### Exercise brief
Up to and including the line bearing "const SLAB_TOP = 0.022;", output every line of the entries exactly as written, starting from the first; pictures stay out.

┌──

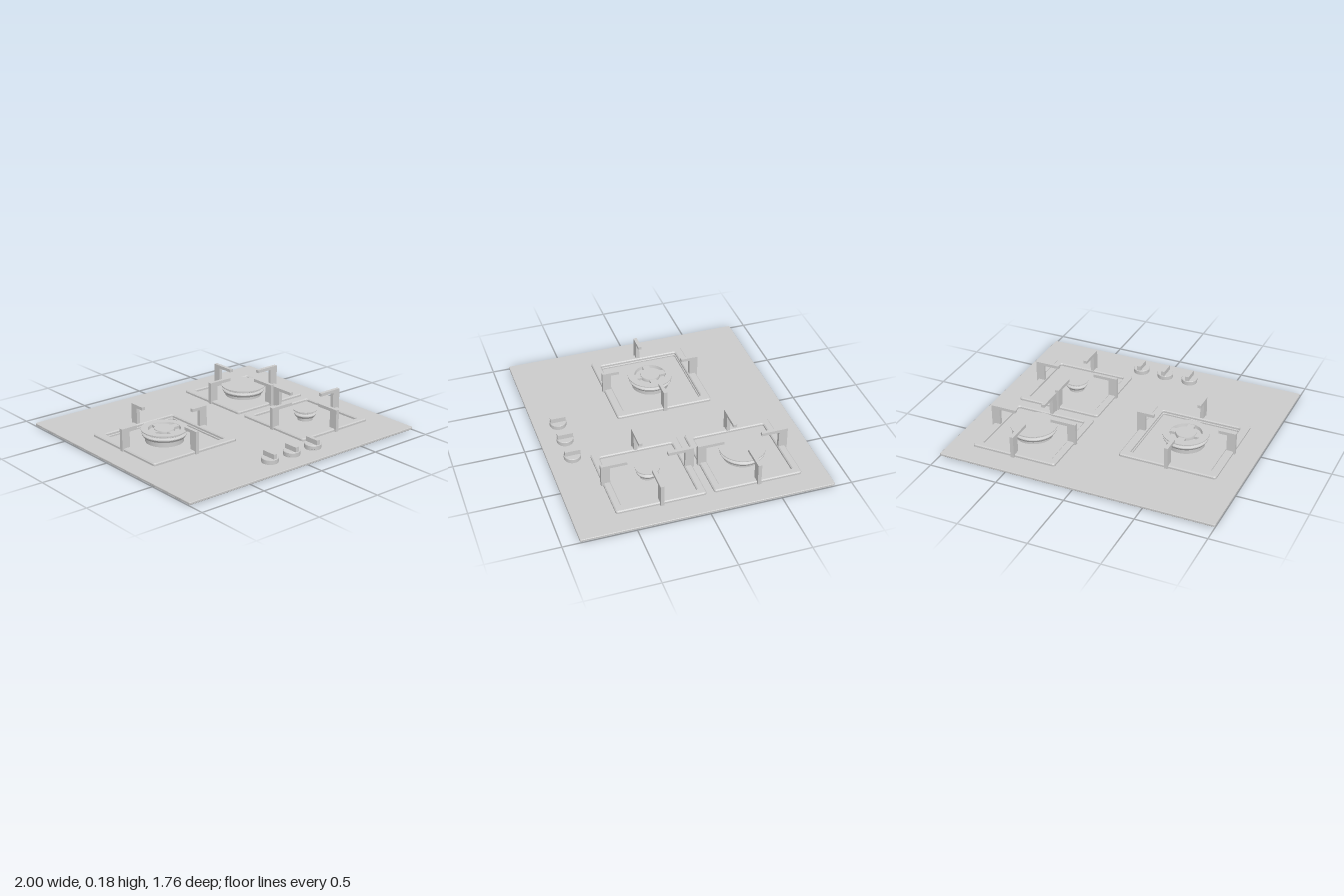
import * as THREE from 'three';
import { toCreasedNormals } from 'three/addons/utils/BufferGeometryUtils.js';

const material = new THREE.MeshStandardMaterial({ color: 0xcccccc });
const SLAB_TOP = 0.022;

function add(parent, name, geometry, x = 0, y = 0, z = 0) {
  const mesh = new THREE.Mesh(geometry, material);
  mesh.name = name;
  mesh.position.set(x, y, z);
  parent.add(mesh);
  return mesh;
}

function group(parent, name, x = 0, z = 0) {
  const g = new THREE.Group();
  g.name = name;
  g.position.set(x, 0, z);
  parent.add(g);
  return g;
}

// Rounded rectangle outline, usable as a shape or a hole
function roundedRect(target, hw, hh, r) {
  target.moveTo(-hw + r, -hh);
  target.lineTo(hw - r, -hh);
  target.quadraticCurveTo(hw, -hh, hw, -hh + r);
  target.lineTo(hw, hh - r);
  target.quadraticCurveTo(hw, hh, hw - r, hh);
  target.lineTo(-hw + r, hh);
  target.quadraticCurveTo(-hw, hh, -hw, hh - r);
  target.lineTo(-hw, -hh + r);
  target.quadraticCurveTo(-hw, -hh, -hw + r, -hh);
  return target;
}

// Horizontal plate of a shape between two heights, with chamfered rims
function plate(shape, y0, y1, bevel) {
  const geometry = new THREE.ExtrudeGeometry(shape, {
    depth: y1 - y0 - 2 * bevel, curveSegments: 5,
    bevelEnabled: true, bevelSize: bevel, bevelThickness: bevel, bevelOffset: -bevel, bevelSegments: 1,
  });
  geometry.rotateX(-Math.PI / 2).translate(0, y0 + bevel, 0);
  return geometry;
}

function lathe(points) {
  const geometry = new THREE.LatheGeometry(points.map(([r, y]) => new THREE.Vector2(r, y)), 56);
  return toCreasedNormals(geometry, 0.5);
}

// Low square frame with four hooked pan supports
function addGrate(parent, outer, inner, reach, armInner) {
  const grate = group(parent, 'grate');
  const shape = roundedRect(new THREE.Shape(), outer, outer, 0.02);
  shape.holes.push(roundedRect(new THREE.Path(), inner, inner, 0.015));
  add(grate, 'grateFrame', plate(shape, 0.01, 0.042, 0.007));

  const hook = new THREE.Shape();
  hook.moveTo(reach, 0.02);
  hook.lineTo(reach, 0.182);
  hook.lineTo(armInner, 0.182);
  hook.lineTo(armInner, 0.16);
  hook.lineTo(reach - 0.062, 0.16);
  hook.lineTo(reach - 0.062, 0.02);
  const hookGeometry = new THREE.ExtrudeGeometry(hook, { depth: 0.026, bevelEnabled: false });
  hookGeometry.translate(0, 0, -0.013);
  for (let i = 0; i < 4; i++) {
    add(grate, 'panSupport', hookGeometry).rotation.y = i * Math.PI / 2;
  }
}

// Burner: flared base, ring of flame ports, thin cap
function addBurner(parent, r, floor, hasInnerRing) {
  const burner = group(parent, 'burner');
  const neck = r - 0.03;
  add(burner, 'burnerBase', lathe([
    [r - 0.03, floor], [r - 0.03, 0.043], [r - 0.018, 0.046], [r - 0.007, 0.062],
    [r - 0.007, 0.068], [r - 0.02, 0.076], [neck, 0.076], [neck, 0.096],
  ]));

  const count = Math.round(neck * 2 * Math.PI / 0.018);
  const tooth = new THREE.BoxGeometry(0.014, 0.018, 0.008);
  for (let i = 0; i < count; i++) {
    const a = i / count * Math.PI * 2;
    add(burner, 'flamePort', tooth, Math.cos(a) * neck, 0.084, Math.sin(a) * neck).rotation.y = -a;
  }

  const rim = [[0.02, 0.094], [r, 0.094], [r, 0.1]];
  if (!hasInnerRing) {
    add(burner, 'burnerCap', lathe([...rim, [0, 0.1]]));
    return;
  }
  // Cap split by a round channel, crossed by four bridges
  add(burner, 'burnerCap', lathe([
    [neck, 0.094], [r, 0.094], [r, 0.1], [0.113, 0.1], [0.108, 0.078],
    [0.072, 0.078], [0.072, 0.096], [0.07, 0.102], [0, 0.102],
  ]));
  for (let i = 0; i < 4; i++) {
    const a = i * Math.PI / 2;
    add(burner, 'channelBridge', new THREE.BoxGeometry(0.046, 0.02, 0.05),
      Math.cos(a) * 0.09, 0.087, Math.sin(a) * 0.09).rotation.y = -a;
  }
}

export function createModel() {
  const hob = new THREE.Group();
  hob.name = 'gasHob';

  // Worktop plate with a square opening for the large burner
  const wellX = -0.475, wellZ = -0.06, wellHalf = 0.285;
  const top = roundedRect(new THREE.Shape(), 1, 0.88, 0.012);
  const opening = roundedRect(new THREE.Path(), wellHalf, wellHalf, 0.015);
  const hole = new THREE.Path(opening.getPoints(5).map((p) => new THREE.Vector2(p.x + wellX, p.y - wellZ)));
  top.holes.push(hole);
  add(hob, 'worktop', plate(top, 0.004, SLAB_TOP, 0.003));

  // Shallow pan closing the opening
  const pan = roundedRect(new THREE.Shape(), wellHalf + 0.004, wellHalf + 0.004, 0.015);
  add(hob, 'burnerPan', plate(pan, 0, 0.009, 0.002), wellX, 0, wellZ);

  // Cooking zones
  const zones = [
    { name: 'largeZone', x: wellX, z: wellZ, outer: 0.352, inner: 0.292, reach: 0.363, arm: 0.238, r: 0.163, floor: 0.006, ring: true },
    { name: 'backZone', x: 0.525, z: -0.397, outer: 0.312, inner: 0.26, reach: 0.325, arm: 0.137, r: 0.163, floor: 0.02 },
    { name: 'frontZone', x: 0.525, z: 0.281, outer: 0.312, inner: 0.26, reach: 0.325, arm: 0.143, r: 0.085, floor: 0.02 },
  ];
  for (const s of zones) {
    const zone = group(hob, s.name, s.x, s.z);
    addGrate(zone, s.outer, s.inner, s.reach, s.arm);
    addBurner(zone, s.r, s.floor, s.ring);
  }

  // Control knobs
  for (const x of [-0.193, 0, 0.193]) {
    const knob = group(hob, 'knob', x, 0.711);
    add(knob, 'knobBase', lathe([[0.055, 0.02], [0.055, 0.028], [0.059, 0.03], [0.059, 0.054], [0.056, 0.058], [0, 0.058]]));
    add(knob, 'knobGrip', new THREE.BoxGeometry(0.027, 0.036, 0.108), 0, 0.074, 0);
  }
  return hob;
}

└──

### Result of this exercise
import * as THREE from 'three';
import { toCreasedNormals } from 'three/addons/utils/BufferGeometryUtils.js';

const material = new THREE.MeshStandardMaterial({ color: 0xcccccc });
const SLAB_TOP = 0.022;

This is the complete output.